For anyone who's ever owned a GM "U" body van or crossover, you will have a problem with spare tire winch. This isn't a matter of "if" but "when" and that "when" is usually sooner than later. In the best of circumstances, these winches are a pain to use and hauling a dirty spare tire out from underneath won't make your day better. You'll still have to put the full sized spare inside the cargo area if you own a Rendezvous or later model Aztek. This is because the aluminum rear suspension will get in the way. Usually, there's a D ring in the cargo area to mount these, along with a hook and nut molded into the cover for the jack and lug wrench. These are more than adequate for holding a full sized spare, but not the doughnut if the spare tire winch breaks. This is because the bolt will protrude through the narrower spare, snagging on anything and everything, not to mention injuring anyone getting in the vicinity of same.

Newer cars forego the spare tire and pack a pump and tire sealant. This isn't a bad idea if you're careful, have towing coverage and if and only if the tire carcass is still intact.. From my experience, a flat tire isn't the only reason you need to swap out a wheel on the side of the road. I've damaged a wheel striking a curb. No amount of tire slime will fix a bent wheel or injured sidewall.

As always, there is inherent danger in any modifications to a car or truck. Vehicles are crashed tested in their original equipment configuration and thus conform to federal safety standards in same. Any modifications, no matter how subtle, can cause injury, death or property damage. It is the responsibility of the vehicle owner to insure that all work done to their vehicle will not cause or further an unsafe condition thereof. Do this and any other modifications to yours at your own risk. I have no control over the quality, or lack thereof of your work. Even the original equipment spare tire carrier can expose you to liability if it fails, and this is why most remove or simply don't use them.

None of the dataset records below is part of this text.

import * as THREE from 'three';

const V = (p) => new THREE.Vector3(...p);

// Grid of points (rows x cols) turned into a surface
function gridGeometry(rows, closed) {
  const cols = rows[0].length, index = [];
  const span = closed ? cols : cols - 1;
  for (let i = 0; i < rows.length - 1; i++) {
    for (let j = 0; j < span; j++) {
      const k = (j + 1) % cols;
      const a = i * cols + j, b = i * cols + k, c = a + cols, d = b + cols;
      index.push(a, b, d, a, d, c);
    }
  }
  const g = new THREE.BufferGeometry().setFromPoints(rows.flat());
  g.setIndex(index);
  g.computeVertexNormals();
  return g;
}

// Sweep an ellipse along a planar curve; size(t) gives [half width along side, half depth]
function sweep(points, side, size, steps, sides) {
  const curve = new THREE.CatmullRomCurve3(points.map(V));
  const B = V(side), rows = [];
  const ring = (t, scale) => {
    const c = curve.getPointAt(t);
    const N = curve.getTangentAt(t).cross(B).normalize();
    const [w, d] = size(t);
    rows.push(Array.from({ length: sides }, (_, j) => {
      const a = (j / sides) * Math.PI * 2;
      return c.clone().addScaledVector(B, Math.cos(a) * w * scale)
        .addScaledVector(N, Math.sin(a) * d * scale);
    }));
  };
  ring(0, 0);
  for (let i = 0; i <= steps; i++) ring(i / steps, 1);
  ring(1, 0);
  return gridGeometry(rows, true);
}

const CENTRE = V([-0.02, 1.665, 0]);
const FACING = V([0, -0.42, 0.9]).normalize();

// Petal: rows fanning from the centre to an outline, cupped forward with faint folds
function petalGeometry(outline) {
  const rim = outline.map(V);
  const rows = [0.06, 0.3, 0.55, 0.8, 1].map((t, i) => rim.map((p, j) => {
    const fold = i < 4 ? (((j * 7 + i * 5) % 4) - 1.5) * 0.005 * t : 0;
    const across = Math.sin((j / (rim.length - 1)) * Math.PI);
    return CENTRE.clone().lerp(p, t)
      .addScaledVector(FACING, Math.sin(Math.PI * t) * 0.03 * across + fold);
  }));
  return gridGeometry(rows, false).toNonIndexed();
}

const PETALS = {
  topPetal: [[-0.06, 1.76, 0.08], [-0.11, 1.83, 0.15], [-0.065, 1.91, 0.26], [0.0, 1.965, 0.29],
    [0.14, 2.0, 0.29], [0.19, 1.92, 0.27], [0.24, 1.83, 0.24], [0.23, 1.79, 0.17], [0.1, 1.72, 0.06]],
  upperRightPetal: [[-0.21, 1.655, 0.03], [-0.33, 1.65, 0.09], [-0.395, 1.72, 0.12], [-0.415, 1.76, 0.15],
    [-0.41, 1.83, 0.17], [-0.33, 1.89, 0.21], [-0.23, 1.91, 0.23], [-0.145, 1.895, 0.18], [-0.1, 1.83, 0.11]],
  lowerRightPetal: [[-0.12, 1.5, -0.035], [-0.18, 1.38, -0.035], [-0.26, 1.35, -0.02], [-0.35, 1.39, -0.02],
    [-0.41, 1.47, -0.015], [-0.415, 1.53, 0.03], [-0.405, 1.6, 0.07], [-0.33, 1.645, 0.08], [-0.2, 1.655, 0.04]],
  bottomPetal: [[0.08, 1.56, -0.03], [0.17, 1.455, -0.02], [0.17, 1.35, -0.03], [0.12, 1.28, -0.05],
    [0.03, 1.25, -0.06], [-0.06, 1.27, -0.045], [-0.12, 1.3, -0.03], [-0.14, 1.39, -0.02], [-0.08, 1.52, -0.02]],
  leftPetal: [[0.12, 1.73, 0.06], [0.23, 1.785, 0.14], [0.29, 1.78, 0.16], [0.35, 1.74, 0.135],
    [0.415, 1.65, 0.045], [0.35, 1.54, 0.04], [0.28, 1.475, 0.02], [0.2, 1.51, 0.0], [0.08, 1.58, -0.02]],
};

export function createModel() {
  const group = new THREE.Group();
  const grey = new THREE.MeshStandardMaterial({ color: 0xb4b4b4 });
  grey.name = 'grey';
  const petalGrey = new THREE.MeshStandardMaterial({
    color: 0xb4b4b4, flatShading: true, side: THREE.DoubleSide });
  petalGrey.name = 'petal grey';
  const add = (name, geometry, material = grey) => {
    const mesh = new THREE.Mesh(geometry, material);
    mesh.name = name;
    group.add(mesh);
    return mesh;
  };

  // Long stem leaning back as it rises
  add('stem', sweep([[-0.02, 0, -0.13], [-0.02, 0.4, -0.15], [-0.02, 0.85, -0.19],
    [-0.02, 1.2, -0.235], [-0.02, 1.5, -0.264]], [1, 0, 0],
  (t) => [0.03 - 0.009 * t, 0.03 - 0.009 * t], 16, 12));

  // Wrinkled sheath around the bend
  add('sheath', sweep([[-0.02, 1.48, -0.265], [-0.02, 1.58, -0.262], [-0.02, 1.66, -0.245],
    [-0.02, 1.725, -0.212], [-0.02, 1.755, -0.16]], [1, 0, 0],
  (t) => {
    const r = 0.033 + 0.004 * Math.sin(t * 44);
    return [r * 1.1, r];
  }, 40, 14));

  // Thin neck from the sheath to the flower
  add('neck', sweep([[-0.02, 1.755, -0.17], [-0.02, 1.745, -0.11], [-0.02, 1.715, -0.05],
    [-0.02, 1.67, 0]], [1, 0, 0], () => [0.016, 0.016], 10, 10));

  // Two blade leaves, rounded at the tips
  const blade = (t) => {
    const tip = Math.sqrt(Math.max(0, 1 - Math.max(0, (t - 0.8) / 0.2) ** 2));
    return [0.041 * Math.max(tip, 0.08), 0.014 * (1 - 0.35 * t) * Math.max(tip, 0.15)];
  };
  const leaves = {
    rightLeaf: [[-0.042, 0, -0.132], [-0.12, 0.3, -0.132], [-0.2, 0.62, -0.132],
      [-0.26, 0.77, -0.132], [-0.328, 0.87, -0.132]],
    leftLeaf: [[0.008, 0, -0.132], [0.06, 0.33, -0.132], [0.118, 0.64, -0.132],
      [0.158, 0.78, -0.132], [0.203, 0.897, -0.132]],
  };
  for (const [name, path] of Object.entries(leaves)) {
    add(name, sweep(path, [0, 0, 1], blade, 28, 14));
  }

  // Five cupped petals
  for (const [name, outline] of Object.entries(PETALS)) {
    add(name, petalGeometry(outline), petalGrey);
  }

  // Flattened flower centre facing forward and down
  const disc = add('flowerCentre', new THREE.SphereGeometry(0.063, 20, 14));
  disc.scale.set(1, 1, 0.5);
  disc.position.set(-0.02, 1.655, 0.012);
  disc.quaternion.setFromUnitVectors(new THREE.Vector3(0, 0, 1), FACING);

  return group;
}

The fix is simply a revision to the method of securing a full sized spare in the car after changing out a flat tire. You'll need a 5/16" threaded hook, the OE nut from your cover, or a wing nut and fender washer if not available. You'll also need some dense polystyrene or similar foam about 2 to 2 1/2" thick to go under the doughnut over the carpeting (you could also make this spacer out of wood, rubber or plastic, but it has to fit under the tire and support its weight). If you're using a full sized tire (not a bad idea) then a mat will work. Cut a 2" hole in the center of whatever you're using. This goes over the D ring I told you about. That 5/16 threaded hook will have standard thread, while that nut that came with the car will have metric thread. You can have this tapped out to accept the standard thread without too much issue. If not, you can opt for a fender washer and wing nut and put the threaded part through one of the lug holes on your wheel. Put your foam to fit over the D ring, and use the hook end of the threaded hook on the D ring. Center the tire over it install your nut on top of the foam. If the threaded part sticks over the spare, mark and trim with a hacksaw and file or grind off the burrs. The Idea of the foam is to protect the carpet and allow you some room to get the full sized tire in there in a pinch by removing the foam.

If you really want to get fancy, you can find or make a spare tire cover out of some carpeting and a piece of plywood to fit over the spare and clean up the cargo area. Obviously. if you have a tray or third seat, this fix isn't likely to work. You'll have to bite the bullet and buy the faulty GM tire winch, take the risk of driving without the spare, get rid of the car (preferred), or find your own creative solution to this problem. I can't think of everything, but at least this gives you pause to find an alternative to buy dealer only parts. The manufacturers charge more than enough for a car or truck that barely outlives the payment book and then turn around and charge ridiculous amounts for their parts that seldom last. Instead of close to $200 for this winch, the parts I used cost me less than $10, minus the snazzy cover (which I don't have). Maranatha!